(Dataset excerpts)
# # # # #
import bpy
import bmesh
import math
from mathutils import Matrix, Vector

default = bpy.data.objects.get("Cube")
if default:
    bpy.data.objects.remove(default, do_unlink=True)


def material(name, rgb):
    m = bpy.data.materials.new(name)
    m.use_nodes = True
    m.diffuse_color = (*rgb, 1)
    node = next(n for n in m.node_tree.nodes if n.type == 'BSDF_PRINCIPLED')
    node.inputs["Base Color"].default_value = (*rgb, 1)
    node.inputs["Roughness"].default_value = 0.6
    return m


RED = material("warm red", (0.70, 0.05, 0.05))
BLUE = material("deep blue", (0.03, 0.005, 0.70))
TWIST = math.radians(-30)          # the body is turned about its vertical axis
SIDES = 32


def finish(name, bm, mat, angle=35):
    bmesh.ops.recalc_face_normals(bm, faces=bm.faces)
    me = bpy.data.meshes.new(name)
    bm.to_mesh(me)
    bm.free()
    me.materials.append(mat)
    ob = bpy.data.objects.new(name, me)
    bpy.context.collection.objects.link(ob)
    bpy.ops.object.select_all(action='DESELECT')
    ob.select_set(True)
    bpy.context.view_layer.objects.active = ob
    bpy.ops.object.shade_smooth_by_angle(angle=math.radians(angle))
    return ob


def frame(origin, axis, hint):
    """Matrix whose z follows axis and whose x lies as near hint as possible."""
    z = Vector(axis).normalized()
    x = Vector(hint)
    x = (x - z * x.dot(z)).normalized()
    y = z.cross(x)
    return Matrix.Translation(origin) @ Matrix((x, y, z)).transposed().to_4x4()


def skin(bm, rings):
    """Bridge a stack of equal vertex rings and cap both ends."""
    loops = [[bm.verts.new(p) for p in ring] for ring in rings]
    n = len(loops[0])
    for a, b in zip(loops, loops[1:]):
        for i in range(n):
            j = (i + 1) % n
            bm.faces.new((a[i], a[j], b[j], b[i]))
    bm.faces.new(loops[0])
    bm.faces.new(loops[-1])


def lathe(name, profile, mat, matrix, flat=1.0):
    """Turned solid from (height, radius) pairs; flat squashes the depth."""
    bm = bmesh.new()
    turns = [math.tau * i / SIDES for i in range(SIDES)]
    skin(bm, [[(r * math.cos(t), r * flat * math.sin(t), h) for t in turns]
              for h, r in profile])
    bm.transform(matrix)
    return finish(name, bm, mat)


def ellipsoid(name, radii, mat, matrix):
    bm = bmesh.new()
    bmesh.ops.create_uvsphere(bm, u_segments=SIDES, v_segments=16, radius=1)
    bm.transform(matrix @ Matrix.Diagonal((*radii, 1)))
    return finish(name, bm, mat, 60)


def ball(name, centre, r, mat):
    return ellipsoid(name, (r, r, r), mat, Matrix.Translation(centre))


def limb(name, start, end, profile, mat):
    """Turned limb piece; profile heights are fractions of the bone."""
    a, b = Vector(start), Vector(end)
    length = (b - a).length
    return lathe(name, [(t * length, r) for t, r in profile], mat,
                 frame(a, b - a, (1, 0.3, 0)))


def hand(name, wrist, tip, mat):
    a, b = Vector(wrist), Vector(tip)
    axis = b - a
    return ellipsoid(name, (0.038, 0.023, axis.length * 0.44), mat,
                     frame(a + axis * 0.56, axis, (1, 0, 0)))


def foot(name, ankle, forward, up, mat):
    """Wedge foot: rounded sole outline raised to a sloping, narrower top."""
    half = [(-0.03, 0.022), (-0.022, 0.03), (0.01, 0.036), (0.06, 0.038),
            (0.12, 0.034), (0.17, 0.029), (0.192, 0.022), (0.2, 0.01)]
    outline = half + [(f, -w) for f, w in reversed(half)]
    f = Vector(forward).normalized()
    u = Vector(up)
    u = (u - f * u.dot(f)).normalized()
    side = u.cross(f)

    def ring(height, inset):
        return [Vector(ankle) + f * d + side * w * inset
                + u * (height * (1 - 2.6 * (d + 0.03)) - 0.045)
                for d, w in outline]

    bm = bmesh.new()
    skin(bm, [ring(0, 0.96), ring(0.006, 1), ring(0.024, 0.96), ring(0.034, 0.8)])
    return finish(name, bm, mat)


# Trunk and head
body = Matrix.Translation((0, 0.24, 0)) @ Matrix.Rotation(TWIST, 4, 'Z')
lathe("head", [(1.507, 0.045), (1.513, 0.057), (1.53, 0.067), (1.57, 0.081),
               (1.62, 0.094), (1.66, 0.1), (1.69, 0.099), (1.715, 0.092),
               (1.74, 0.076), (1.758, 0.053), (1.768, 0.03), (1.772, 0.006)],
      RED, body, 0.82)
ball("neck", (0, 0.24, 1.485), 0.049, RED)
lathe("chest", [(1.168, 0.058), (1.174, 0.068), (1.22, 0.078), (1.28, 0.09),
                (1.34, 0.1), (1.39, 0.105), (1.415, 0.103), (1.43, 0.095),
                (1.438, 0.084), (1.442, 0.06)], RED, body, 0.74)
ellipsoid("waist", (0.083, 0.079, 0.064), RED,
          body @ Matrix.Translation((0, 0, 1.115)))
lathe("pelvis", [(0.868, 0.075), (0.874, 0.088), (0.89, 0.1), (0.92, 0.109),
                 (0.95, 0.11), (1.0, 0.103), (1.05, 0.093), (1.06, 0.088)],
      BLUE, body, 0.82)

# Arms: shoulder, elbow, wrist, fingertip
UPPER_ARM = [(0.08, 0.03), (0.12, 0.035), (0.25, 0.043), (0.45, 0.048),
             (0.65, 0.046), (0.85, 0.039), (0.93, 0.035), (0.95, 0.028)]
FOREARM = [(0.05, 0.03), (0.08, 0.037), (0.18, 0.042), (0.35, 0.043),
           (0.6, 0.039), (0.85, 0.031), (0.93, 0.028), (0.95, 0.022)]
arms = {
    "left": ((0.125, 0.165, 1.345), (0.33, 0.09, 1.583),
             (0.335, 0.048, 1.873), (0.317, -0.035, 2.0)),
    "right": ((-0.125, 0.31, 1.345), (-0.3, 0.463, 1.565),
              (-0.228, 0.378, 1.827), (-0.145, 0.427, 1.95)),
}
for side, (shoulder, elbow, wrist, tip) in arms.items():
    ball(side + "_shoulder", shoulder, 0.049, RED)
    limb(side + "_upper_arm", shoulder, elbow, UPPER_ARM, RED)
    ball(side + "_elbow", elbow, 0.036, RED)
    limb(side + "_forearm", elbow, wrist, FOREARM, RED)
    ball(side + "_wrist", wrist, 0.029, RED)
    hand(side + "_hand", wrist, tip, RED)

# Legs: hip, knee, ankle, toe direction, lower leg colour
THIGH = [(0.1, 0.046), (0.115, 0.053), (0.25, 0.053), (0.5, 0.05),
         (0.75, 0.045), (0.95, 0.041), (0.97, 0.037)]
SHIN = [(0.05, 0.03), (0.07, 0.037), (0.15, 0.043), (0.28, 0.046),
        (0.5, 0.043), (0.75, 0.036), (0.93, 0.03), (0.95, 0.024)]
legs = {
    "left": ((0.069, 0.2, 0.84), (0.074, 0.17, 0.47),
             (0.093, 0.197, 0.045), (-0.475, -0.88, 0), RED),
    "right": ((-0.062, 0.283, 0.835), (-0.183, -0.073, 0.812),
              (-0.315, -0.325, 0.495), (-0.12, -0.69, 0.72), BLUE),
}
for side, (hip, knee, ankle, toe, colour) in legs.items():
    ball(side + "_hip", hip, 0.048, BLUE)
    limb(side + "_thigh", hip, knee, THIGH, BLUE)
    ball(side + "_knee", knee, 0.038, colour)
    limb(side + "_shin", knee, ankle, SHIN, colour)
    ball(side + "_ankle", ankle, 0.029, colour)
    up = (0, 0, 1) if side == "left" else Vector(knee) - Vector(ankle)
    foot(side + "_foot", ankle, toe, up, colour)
# # # # #
▸ What the exercise asks: Set down, exactly as they appear, the lines above from the first one to the line that holds "bpy.ops.object.select_all(action='DESELECT')", both included, please, and no others.

▸ Your response:
import bpy
import bmesh
import math
from mathutils import Matrix, Vector

default = bpy.data.objects.get("Cube")
if default:
    bpy.data.objects.remove(default, do_unlink=True)


def material(name, rgb):
    m = bpy.data.materials.new(name)
    m.use_nodes = True
    m.diffuse_color = (*rgb, 1)
    node = next(n for n in m.node_tree.nodes if n.type == 'BSDF_PRINCIPLED')
    node.inputs["Base Color"].default_value = (*rgb, 1)
    node.inputs["Roughness"].default_value = 0.6
    return m


RED = material("warm red", (0.70, 0.05, 0.05))
BLUE = material("deep blue", (0.03, 0.005, 0.70))
TWIST = math.radians(-30)          # the body is turned about its vertical axis
SIDES = 32


def finish(name, bm, mat, angle=35):
    bmesh.ops.recalc_face_normals(bm, faces=bm.faces)
    me = bpy.data.meshes.new(name)
    bm.to_mesh(me)
    bm.free()
    me.materials.append(mat)
    ob = bpy.data.objects.new(name, me)
    bpy.context.collection.objects.link(ob)
    bpy.ops.object.select_all(action='DESELECT')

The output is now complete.